e.g. Hebrew speaking people would have poor spatial ability compared to Sanskrit speakers because Hebrew has a simple morpho-spatial structure compared to Sanskrit.

If we come to the mathematics language domain, then it's very clear that different representations are comprehended differently by the human mind, and that we are better able to think in, say, the "geometrical domain". Hence transforming a problem to different domain is a common practice in mathematics to ease understanding of the problem and solve it efficiently.

e.g: It's easier to prove a certain theorem geometrically than algebraically

Also, it could be the other way round: our cognitive abilities could determine the language that would fit our ability, making language dependent on the innate cognition of the human mind.

  • 2
    I think your question is too vague to be answered with a yes or no. Also, this topic is considered extrememly controversial.
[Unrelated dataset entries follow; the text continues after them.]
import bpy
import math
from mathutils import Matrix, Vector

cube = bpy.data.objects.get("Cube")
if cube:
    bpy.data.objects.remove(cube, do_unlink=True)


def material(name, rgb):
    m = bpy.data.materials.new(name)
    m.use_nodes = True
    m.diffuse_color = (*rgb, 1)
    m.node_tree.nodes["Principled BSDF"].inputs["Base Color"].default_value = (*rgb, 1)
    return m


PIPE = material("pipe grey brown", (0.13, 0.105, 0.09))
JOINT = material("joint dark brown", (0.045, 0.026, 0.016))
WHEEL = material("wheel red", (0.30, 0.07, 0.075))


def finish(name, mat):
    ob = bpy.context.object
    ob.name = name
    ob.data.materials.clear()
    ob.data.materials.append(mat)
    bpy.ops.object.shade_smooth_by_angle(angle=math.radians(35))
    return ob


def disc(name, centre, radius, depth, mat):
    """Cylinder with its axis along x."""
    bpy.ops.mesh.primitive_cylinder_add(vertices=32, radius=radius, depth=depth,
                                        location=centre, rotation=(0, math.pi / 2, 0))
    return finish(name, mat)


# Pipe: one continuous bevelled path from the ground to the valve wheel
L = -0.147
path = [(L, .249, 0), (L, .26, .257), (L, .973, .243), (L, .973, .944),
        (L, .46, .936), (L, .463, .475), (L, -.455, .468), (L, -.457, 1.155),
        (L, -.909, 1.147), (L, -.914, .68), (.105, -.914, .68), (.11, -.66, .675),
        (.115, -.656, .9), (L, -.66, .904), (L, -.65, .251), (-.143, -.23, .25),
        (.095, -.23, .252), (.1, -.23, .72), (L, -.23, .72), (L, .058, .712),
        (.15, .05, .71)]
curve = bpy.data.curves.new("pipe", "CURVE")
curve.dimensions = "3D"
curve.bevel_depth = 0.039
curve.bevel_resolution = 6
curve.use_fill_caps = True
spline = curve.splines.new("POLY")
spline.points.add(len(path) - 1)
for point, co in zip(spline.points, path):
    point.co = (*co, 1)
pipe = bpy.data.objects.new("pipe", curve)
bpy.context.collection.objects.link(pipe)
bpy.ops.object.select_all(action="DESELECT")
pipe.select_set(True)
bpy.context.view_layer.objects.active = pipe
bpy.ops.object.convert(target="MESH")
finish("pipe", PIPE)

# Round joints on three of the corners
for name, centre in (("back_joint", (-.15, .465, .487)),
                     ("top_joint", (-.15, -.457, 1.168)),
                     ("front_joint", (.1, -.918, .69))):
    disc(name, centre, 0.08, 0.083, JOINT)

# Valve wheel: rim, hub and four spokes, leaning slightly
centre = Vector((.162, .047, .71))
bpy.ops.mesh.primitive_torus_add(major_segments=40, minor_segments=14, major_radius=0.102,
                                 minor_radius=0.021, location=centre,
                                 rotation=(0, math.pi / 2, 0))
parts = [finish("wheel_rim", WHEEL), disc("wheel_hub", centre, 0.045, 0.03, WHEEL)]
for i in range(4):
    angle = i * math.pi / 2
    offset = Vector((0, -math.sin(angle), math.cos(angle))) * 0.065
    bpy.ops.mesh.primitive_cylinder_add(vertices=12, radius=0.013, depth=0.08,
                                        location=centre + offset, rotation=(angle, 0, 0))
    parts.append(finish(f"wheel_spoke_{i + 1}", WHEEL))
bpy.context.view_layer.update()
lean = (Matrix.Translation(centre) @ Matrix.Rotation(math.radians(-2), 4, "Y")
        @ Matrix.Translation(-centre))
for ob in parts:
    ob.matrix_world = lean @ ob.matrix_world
You'll have many academics, mainly psychologists (not Pinker) and anthropologists, saying that language does determine/influence thought. On the other hand, many linguists and philosophers would probably say that it doesn't. My suggestion is this: go and check some references on pro and anti-whorfian literature and then you can start your own way.
    – edominic
    Commented Feb 25, 2013 at 16:08
  • 1
    Are you asking whether native language influences your intelligence? In that case, this question would be a duplicate. Let me know if I misunderstood your intention. :)
    – Alenanno
    Commented Feb 25, 2013 at 16:18
  • not necessarily intelligence but cognition is much more then that, it may even include motor skills
    – lingo101
    Commented Feb 25, 2013 at 16:41
  • @Ali Ok :) I was asking just to be sure.
    – Alenanno
    Commented Feb 26, 2013 at 9:44
  • I remember reading somewhere that native speakers of languages with shorter numerals tend to remember more numbers in average. I can not provide any evidence unfortunately.
    – shabunc
    Commented Feb 9, 2020 at 21:39

1 Answer 1


Your idea is a variant of the Sapir-Whorf hypothesis, which is generally not highly regarded anymore. However, it is widely recognized that people do construct categories that correspond to their language's words for plants, animals, body parts, etc.

Your Answer

By clicking “Post Your Answer”, you agree to our terms of service and acknowledge you have read our privacy policy.

Not the answer you're looking for? Browse other questions tagged or ask your own question.